GRAND RAPIDS, Mich. (WOOD) — What’s next in Michigan when it comes to the economy and business growth? It’s a question that lawmakers and business leaders think about a lot.

This spring, one component Gov. Gretchen Whitmer pointed to is having a population big enough to support expansion. During the Detroit Regional Chamber Mackinac Policy Conference, she announced she would appoint a panel to look at what the state can do to attract more people. With the Growing Michigan Together Council established and working, another group has some suggestions.

The West Michigan Policy Forum, which advocates for pro-business policy reform, has produced a list of suggestions for the panel and governor. Among those suggestions: eliminating Michigan’s personal income tax.

“We see that that’s a competitive issue,” former Republican Speaker of the Michigan House Jase Bolger, who now works with the WMPF, said of the income tax suggestion. “We see that the states that are growing the fastest don’t have an income tax… They both have better job opportunities and growing population.”

He said there are other options to bring in revenue to the government and stressed that removing the income tax would have to be done “responsibly,” as a shift or slow “ratcheting down.”

“Unfortunately, the current Legislature, current governor is seeking to block a promised rollback on income tax for every Michigan worker,” Bolger said.

The group’s suggestions also include reinstating the ‘right-to-work’ policy, which Democrats repealed fairly quickly after gaining control of the state Legislature this year.

“None of the things that we propose will be easy, but just because they’re not easy doesn’t mean that they’re not right,” Bolger said. “This is a policy that is pro-worker. Workers should have the freedom to choose whether they want to belong to an organization or not. But it also has an impact on what kind of career opportunities that exist in the state.”
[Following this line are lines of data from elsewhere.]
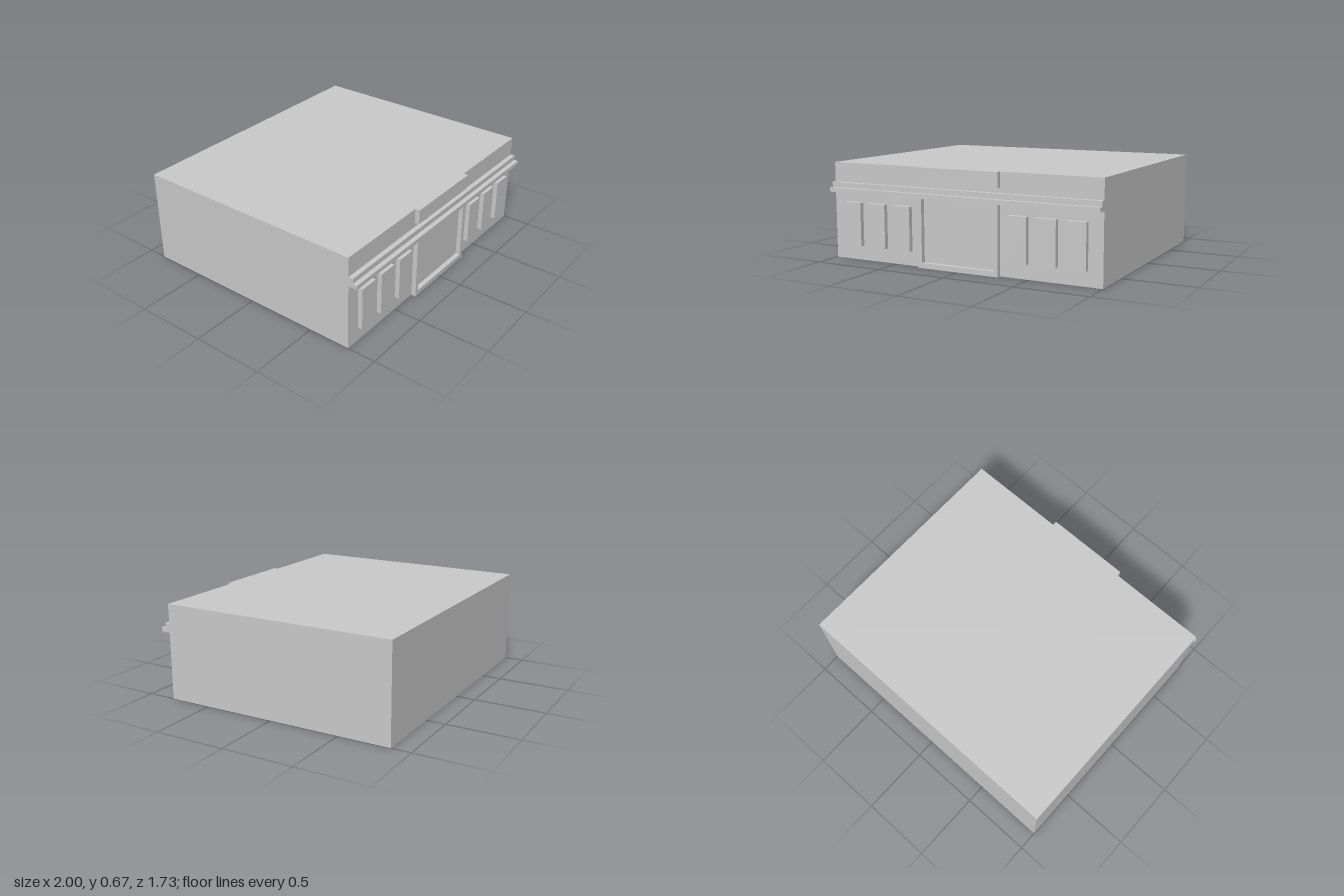
import * as THREE from 'three';

const WALL = 0.8;     // front wall plane
const TRIM = 0.833;   // face of the shallow trim
const HEIGHT = 0.67;

export function createModel() {
  const model = new THREE.Group();
  model.name = 'building';
  const material = new THREE.MeshStandardMaterial({ color: 0xcccccc, flatShading: true });

  // Box given by its limits on each axis
  function box(name, x0, x1, y0, y1, z0, z1, parent = model) {
    const mesh = new THREE.Mesh(new THREE.BoxGeometry(x1 - x0, y1 - y0, z1 - z0), material);
    mesh.position.set((x0 + x1) / 2, (y0 + y1) / 2, (z0 + z1) / 2);
    mesh.name = name;
    parent.add(mesh);
  }

  // Main block
  box('mainBlock', -1, 1, 0, HEIGHT, -0.865, WALL);

  // Stepped cornice across the whole front
  box('corniceLedge', -1, 1, 0.47, 0.5, WALL, 0.865);
  box('corniceUpperStep', -1, 1, 0.5, 0.535, WALL, TRIM);

  // Sign panel above the cornice
  box('signPanel', -0.3, 0.3, 0.568, HEIGHT, WALL, TRIM);

  // Entrance surround: two jambs and a sill, open up to the cornice
  const surround = new THREE.Shape([
    [-0.3, 0], [0.3, 0], [0.3, 0.47], [0.27, 0.47],
    [0.27, 0.035], [-0.27, 0.035], [-0.27, 0.47], [-0.3, 0.47],
  ].map(([x, y]) => new THREE.Vector2(x, y)));
  const entrance = new THREE.Mesh(
    new THREE.ExtrudeGeometry(surround, { depth: TRIM - WALL, bevelEnabled: false }), material);
  entrance.position.z = WALL;
  entrance.name = 'entranceSurround';
  model.add(entrance);

  // Three raised window panels on each side
  const windows = new THREE.Group();
  windows.name = 'windows';
  model.add(windows);
  for (const side of [-1, 1]) {
    for (let i = 0; i < 3; i++) {
      const x = side * (0.434 + 0.2 * i);
      box(`${side > 0 ? 'left' : 'right'}Window${i + 1}`,
        x - 0.067, x + 0.067, 0.1, 0.402, WALL, TRIM, windows);
    }
  }

  return model;
}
He said businesses often consider right-to-work policies when deciding which states to move to and that all five of the five fastest-growing states in the country are right-to-work states.

Bolger said the WMPF’s suggestions to Whitmer’s council were unsolicited but that it hopes the panel will take them into consideration.

“What we hope they would do is look at the data, look at the facts,” he said. “Instead of lecturing growing states about our social politics, I wish they’d look to growing states and listen to what’s succeeding in those states. And so let’s set politics aside, let’s put people first, and let’s make Michigan a growing state again.”